Excerpted records:
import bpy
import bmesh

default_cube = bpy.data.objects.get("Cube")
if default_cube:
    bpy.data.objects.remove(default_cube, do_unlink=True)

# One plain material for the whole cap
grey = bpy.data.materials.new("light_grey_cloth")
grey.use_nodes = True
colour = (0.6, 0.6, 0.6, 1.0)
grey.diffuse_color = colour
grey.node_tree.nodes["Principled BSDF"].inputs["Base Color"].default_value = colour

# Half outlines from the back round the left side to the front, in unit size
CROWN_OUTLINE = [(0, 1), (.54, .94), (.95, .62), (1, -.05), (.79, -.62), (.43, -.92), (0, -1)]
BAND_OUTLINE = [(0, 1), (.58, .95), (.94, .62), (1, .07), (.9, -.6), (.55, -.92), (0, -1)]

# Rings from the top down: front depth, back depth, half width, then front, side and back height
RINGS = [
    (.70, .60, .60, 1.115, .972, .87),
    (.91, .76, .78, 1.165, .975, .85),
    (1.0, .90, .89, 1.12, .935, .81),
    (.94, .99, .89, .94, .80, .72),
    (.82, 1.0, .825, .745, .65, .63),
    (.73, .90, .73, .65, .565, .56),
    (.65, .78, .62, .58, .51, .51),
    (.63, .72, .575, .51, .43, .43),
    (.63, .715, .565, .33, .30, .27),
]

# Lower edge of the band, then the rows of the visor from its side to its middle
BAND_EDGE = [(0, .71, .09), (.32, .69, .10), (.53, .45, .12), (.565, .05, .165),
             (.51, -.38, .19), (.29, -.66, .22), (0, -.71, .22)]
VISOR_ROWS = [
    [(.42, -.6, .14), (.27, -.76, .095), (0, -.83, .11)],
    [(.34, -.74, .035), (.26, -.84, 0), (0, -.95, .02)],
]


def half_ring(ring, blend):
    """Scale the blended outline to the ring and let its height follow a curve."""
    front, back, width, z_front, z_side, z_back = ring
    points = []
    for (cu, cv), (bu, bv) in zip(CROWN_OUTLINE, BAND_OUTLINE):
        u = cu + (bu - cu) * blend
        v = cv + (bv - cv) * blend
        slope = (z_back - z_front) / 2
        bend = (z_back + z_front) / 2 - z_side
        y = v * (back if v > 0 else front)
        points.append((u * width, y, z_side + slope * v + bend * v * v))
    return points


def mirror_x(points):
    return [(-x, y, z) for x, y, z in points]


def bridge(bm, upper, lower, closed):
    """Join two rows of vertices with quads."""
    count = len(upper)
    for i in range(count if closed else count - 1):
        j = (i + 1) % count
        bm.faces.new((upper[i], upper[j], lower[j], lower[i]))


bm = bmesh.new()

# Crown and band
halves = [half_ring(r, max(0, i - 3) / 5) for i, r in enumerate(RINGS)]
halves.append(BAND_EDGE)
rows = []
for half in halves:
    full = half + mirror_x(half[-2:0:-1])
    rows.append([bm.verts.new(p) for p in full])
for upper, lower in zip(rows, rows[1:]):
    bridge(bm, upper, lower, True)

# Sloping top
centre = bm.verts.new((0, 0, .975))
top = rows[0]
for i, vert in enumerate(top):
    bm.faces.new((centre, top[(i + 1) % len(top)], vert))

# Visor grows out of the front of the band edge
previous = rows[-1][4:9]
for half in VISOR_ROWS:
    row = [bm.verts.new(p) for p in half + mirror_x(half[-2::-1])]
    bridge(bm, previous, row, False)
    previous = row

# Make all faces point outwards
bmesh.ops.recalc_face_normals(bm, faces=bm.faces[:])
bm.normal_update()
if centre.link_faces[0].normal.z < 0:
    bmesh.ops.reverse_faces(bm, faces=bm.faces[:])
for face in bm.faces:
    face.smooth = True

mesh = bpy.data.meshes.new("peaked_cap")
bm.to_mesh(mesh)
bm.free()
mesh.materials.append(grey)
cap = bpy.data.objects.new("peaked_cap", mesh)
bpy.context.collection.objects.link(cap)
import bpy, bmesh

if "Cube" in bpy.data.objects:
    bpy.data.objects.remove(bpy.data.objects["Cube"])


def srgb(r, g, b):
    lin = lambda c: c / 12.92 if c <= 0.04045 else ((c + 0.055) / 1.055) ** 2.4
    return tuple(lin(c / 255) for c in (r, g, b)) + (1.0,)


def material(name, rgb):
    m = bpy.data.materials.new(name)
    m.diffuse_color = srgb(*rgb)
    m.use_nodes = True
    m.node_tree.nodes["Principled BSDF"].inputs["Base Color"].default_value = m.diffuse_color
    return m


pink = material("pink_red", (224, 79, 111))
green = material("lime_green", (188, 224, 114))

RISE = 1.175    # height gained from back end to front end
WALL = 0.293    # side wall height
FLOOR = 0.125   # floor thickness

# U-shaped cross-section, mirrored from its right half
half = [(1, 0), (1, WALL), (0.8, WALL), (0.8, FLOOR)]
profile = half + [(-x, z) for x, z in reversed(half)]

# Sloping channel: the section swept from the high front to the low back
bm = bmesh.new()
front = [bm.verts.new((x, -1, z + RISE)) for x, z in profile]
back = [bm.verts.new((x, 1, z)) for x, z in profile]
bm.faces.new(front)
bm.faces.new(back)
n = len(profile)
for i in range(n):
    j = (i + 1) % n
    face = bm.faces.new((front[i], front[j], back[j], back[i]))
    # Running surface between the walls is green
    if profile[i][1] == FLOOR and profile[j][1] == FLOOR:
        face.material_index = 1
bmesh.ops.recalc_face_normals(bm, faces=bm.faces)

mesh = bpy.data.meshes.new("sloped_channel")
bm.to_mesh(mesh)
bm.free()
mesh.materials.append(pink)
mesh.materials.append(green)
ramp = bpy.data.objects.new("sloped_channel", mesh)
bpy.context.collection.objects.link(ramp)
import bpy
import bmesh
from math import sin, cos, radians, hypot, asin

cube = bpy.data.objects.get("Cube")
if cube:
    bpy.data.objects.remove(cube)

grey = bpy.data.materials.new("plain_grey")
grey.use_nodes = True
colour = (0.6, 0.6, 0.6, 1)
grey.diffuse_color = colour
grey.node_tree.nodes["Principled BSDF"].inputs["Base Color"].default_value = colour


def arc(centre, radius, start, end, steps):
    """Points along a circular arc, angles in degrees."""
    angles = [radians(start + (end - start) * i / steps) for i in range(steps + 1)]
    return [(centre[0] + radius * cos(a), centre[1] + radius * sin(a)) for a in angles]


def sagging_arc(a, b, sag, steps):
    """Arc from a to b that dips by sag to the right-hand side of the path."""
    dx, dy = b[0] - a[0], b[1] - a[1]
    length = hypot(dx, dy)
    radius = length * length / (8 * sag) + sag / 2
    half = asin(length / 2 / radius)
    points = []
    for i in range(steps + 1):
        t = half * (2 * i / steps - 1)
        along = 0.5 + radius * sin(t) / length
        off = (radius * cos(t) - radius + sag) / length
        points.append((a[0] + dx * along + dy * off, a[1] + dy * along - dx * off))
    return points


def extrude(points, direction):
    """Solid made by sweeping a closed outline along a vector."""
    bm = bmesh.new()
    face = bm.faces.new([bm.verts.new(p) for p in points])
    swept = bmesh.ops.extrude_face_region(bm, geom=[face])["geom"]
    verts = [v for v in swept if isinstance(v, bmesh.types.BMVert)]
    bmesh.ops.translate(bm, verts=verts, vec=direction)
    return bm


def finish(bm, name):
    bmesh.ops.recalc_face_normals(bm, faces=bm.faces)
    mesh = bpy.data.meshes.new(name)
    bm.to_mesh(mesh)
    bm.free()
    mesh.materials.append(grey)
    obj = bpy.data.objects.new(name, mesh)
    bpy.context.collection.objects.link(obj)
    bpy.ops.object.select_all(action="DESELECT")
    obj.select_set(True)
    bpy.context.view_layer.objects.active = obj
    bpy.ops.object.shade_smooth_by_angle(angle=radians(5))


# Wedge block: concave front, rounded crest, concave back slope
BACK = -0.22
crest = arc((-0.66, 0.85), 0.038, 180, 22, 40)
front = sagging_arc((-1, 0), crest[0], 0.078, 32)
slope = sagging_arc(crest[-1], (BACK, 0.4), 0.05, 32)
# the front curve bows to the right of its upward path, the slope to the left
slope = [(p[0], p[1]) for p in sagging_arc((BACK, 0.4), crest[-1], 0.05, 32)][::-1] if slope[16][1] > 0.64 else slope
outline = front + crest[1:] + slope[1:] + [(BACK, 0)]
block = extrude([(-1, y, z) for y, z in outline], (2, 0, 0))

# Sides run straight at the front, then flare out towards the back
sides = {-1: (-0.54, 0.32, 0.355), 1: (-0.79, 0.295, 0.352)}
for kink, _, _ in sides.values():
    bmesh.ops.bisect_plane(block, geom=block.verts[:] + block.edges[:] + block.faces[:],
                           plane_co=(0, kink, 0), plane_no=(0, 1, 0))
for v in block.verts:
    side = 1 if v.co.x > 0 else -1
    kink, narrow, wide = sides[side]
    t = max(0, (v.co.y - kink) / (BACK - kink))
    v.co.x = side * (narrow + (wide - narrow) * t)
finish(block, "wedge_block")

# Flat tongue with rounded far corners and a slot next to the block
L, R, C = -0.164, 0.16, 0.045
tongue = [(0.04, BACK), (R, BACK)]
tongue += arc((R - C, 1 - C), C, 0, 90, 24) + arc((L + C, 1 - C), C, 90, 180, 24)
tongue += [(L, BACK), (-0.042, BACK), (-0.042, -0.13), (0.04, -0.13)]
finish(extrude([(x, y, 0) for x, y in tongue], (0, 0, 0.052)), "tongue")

Exercise details: Scan the listing above, and wherever a line holds the string "materials", copy that line.

Solved exercise:
grey = bpy.data.materials.new("light_grey_cloth")
mesh.materials.append(grey)
    m = bpy.data.materials.new(name)
mesh.materials.append(pink)
mesh.materials.append(green)
grey = bpy.data.materials.new("plain_grey")
    mesh.materials.append(grey)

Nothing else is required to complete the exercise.